== Task statement ==
Give the records back in full, exactly as they read.

== Material for the task ==
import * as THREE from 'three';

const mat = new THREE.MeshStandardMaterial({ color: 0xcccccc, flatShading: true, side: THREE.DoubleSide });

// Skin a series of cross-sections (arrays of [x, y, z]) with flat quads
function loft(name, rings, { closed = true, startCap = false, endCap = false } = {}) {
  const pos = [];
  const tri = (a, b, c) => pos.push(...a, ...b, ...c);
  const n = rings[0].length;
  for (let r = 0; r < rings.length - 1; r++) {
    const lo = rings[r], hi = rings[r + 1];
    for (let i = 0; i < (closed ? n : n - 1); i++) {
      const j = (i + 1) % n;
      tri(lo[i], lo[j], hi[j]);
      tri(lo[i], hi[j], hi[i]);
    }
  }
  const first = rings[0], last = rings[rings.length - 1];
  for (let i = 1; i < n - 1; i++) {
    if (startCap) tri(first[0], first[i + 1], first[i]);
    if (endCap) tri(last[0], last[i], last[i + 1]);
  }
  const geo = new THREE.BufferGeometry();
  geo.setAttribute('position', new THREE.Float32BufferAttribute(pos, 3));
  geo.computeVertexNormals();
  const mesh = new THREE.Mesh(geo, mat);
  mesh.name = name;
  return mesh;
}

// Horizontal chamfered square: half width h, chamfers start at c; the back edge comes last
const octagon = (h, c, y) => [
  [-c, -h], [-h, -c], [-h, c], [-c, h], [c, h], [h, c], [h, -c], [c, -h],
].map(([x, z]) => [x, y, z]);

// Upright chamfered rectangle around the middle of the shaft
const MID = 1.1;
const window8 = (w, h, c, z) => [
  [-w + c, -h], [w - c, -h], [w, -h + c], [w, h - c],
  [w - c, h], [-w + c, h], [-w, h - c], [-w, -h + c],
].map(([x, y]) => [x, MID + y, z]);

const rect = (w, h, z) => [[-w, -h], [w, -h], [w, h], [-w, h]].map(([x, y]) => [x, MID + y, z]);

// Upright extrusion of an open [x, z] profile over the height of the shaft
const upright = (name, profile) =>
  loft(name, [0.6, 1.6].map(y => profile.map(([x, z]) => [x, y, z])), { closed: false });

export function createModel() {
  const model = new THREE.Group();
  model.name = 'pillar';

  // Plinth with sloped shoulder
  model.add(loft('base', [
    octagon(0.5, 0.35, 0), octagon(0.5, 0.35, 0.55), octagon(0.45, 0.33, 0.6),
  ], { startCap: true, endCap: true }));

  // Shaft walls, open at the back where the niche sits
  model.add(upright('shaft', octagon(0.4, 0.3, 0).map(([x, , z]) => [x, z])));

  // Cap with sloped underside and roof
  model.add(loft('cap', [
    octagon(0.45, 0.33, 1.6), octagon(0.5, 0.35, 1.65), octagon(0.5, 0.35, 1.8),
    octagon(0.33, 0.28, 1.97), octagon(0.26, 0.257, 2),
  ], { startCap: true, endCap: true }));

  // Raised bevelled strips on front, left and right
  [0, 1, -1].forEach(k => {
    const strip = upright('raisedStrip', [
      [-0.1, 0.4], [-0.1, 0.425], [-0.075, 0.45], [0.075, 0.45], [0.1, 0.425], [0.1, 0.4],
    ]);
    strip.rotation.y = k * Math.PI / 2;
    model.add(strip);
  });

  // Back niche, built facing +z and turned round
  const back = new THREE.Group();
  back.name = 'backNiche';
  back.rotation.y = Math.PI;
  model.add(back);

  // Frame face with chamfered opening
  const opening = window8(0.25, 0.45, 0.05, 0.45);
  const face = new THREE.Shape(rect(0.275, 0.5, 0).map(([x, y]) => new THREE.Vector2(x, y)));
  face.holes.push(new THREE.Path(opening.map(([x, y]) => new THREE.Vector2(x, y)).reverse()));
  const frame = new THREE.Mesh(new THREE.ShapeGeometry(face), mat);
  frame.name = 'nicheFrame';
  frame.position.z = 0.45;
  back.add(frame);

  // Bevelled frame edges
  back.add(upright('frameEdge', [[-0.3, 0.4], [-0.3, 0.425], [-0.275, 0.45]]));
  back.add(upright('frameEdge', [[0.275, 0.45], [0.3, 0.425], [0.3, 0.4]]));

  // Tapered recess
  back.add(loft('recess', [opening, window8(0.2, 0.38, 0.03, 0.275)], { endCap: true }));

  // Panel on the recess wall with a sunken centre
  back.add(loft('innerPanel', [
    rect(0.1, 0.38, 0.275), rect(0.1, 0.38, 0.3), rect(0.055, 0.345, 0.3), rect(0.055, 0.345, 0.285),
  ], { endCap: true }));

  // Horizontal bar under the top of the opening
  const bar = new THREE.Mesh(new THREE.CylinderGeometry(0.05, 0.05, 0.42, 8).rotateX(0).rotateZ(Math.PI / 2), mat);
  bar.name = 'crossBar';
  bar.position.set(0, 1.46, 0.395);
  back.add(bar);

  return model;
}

== Exercise response ==
import * as THREE from 'three';

const mat = new THREE.MeshStandardMaterial({ color: 0xcccccc, flatShading: true, side: THREE.DoubleSide });

// Skin a series of cross-sections (arrays of [x, y, z]) with flat quads
function loft(name, rings, { closed = true, startCap = false, endCap = false } = {}) {
  const pos = [];
  const tri = (a, b, c) => pos.push(...a, ...b, ...c);
  const n = rings[0].length;
  for (let r = 0; r < rings.length - 1; r++) {
    const lo = rings[r], hi = rings[r + 1];
    for (let i = 0; i < (closed ? n : n - 1); i++) {
      const j = (i + 1) % n;
      tri(lo[i], lo[j], hi[j]);
      tri(lo[i], hi[j], hi[i]);
    }
  }
  const first = rings[0], last = rings[rings.length - 1];
  for (let i = 1; i < n - 1; i++) {
    if (startCap) tri(first[0], first[i + 1], first[i]);
    if (endCap) tri(last[0], last[i], last[i + 1]);
  }
  const geo = new THREE.BufferGeometry();
  geo.setAttribute('position', new THREE.Float32BufferAttribute(pos, 3));
  geo.computeVertexNormals();
  const mesh = new THREE.Mesh(geo, mat);
  mesh.name = name;
  return mesh;
}

// Horizontal chamfered square: half width h, chamfers start at c; the back edge comes last
const octagon = (h, c, y) => [
  [-c, -h], [-h, -c], [-h, c], [-c, h], [c, h], [h, c], [h, -c], [c, -h],
].map(([x, z]) => [x, y, z]);

// Upright chamfered rectangle around the middle of the shaft
const MID = 1.1;
const window8 = (w, h, c, z) => [
  [-w + c, -h], [w - c, -h], [w, -h + c], [w, h - c],
  [w - c, h], [-w + c, h], [-w, h - c], [-w, -h + c],
].map(([x, y]) => [x, MID + y, z]);

const rect = (w, h, z) => [[-w, -h], [w, -h], [w, h], [-w, h]].map(([x, y]) => [x, MID + y, z]);

// Upright extrusion of an open [x, z] profile over the height of the shaft
const upright = (name, profile) =>
  loft(name, [0.6, 1.6].map(y => profile.map(([x, z]) => [x, y, z])), { closed: false });

export function createModel() {
  const model = new THREE.Group();
  model.name = 'pillar';

  // Plinth with sloped shoulder
  model.add(loft('base', [
    octagon(0.5, 0.35, 0), octagon(0.5, 0.35, 0.55), octagon(0.45, 0.33, 0.6),
  ], { startCap: true, endCap: true }));

  // Shaft walls, open at the back where the niche sits
  model.add(upright('shaft', octagon(0.4, 0.3, 0).map(([x, , z]) => [x, z])));

  // Cap with sloped underside and roof
  model.add(loft('cap', [
    octagon(0.45, 0.33, 1.6), octagon(0.5, 0.35, 1.65), octagon(0.5, 0.35, 1.8),
    octagon(0.33, 0.28, 1.97), octagon(0.26, 0.257, 2),
  ], { startCap: true, endCap: true }));

  // Raised bevelled strips on front, left and right
  [0, 1, -1].forEach(k => {
    const strip = upright('raisedStrip', [
      [-0.1, 0.4], [-0.1, 0.425], [-0.075, 0.45], [0.075, 0.45], [0.1, 0.425], [0.1, 0.4],
    ]);
    strip.rotation.y = k * Math.PI / 2;
    model.add(strip);
  });

  // Back niche, built facing +z and turned round
  const back = new THREE.Group();
  back.name = 'backNiche';
  back.rotation.y = Math.PI;
  model.add(back);

  // Frame face with chamfered opening
  const opening = window8(0.25, 0.45, 0.05, 0.45);
  const face = new THREE.Shape(rect(0.275, 0.5, 0).map(([x, y]) => new THREE.Vector2(x, y)));
  face.holes.push(new THREE.Path(opening.map(([x, y]) => new THREE.Vector2(x, y)).reverse()));
  const frame = new THREE.Mesh(new THREE.ShapeGeometry(face), mat);
  frame.name = 'nicheFrame';
  frame.position.z = 0.45;
  back.add(frame);

  // Bevelled frame edges
  back.add(upright('frameEdge', [[-0.3, 0.4], [-0.3, 0.425], [-0.275, 0.45]]));
  back.add(upright('frameEdge', [[0.275, 0.45], [0.3, 0.425], [0.3, 0.4]]));

  // Tapered recess
  back.add(loft('recess', [opening, window8(0.2, 0.38, 0.03, 0.275)], { endCap: true }));

  // Panel on the recess wall with a sunken centre
  back.add(loft('innerPanel', [
    rect(0.1, 0.38, 0.275), rect(0.1, 0.38, 0.3), rect(0.055, 0.345, 0.3), rect(0.055, 0.345, 0.285),
  ], { endCap: true }));

  // Horizontal bar under the top of the opening
  const bar = new THREE.Mesh(new THREE.CylinderGeometry(0.05, 0.05, 0.42, 8).rotateX(0).rotateZ(Math.PI / 2), mat);
  bar.name = 'crossBar';
  bar.position.set(0, 1.46, 0.395);
  back.add(bar);

  return model;
}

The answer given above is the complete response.